If you’re not sure if an attorney offers a free consultation, just ask before setting up the appointment. Since most lawyers don’t charge for the initial meeting, you shouldn’t run into any problems finding one that doesn’t charge a fee.

Recent Changes to Florida Law May Affect Attorney Fees

In 2023, Florida passed HB 837. If you don’t need an attorney or aren’t concerned about fee structures the changes to the state’s rule aren’t a big deal. However, if you’re searching for an attorney and are worried about a potentially high legal bill, HB 837 may affect you.

So, what is HB 837? The rule addresses attorney fees and includes a few changes that can have a big impact on both lawyers and their clients.

One-Way Attorney Fees

Removing one-way attorney fees may initially seem like only insurance companies and attorneys are affected. The revised law prohibits attorneys from collecting fees from an insurance company. This includes any fees from personal injury protection insurance (PIP). Even though Florida drivers are required to carry PIP, their attorneys can’t sue the insurance provider for any fees stemming from a personal injury case.

While this may not seem like a disadvantage to consumers, in reality, it’s affecting the type of cases lawyers are willing to handle. Sometimes, the settlement amount isn’t enough to cover both the attorney fees and provide adequate compensation for their client’s damages.

When attorneys are worried about collecting payment, they’re more likely to turn a case down. This can make it difficult for some individuals to find and retain legal representation.

Limitations of Attorney Fee Multipliers

If you’ve never heard of fee multipliers, you’re not alone. The practice isn’t common. Most attorneys only apply fee multipliers on cases they have a low chance of winning. Think of the multiplier as a type of bonus an attorney receives for winning a particularly difficult case.

An example is a personal injury case with limited evidence proving negligence. If an attorney can’t prove negligence, whether intentional or unintentional, most personal injury cases are dismissed. This means the attorney has put in the work and doesn’t receive compensation.

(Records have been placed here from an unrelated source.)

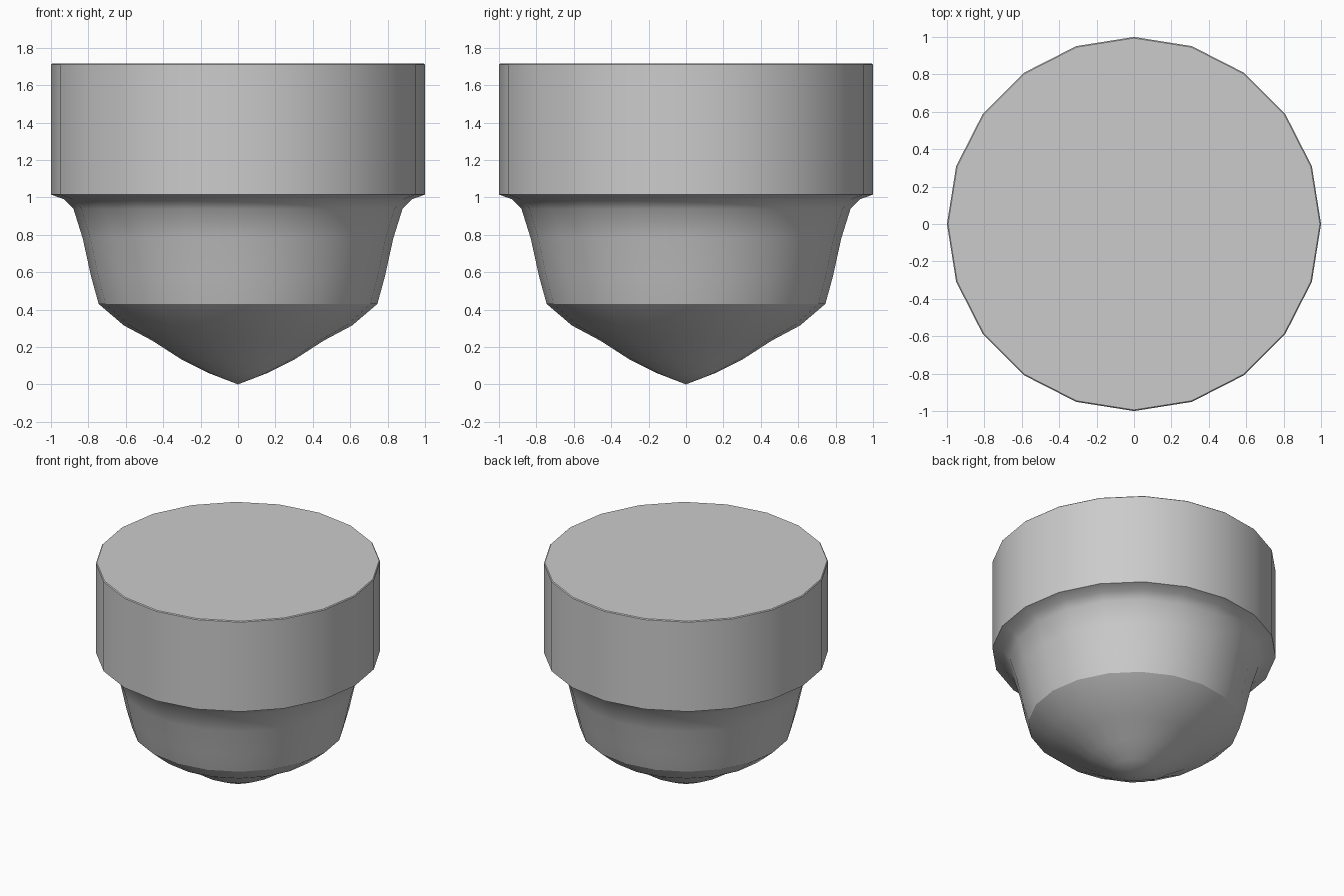
import bpy, math

if "Cube" in bpy.data.objects:
    bpy.data.objects.remove(bpy.data.objects["Cube"])

SIDES = 20

# Half-section from the lower tip to the upper rim (radius, height)
profile = [
    (0.155, 0.06), (0.305, 0.135), (0.46, 0.235), (0.61, 0.315),  # pointed base
    (0.745, 0.43), (0.785, 0.575), (0.83, 0.78), (0.88, 0.94),    # tapered body
    (0.93, 0.99), (1.0, 1.015),                                   # flared shoulder
    (1.0, 1.71), (0.994, 1.716),                                  # collar and rim
]


def lathe(name, section, tip_z):
    verts = [(0, 0, tip_z)]
    for r, z in section:
        for i in range(SIDES):
            a = math.tau * i / SIDES
            verts.append((r * math.cos(a), r * math.sin(a), z))
    faces = [(0, 1 + (i + 1) % SIDES, 1 + i) for i in range(SIDES)]
    for k in range(len(section) - 1):
        lo, hi = 1 + k * SIDES, 1 + (k + 1) * SIDES
        for i in range(SIDES):
            j = (i + 1) % SIDES
            faces.append((lo + i, lo + j, hi + j, hi + i))
    # Flat top cap
    faces.append(tuple(range(1 + (len(section) - 1) * SIDES, len(verts))))
    mesh = bpy.data.meshes.new(name)
    mesh.from_pydata(verts, [], faces)
    mesh.update()
    obj = bpy.data.objects.new(name, mesh)
    bpy.context.collection.objects.link(obj)
    return obj


# Stepped plug with a pointed underside
plug = lathe("pointed_plug", profile, 0.0)
bpy.context.view_layer.objects.active = plug
plug.select_set(True)
bpy.ops.object.shade_smooth_by_angle(angle=math.radians(32))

So far, this part of HB 837 doesn’t seem so bad for clients. However, it can affect your chances of finding an attorney if your case is complex. The change in the stature now applies to any case that involves unusual circumstances. You may be hit in a crosswalk by an electric scooter. Since electric scooters are relatively uncommon in Tampa, this can count as an unusual event.

Denial of Coverage

Before the passage of HB 837, attorneys were allowed to claim fees from the court when a claim was successful. Yes, this is a form of one-way attorney fees and it’s still allowed as long as the insurance company doesn’t deny coverage.

However, insurance companies occasionally deny legitimate claims and this is when the legal process often heads to civil court. If your attorney successfully proves your claim in court, the insurance provider is required to settle the claim. However, if a legitimate claim is also denied in court, an attorney can’t pursue one-way fees, and this means the attorney isn’t compensated for the work they put into presenting your case.

With the passage of this section of HB 837, attorneys are becoming more reluctant to take on cases they’re not guaranteed to win. Some may still be willing to take on a denied legitimate claim, but only if the client can pay an upfront or hourly fee.

Tampa Attorney Fee Structures May Be Increasing

Some of the recent changes to Florida’s attorney fee structures aren’t going to affect some cases like criminal defense.

You’re still expected to pay upfront or an hourly rate. However, the same isn’t true for personal injury cases. The fee structure is changing to reflect HB 837. This means your attorney may not be willing to work on a contingency basis. They may start structuring their fees similarly to a criminal defense attorney.

This doesn’t mean foregoing legal representation in your personal injury case. Instead, you have a few more questions to ask during your initial consultation.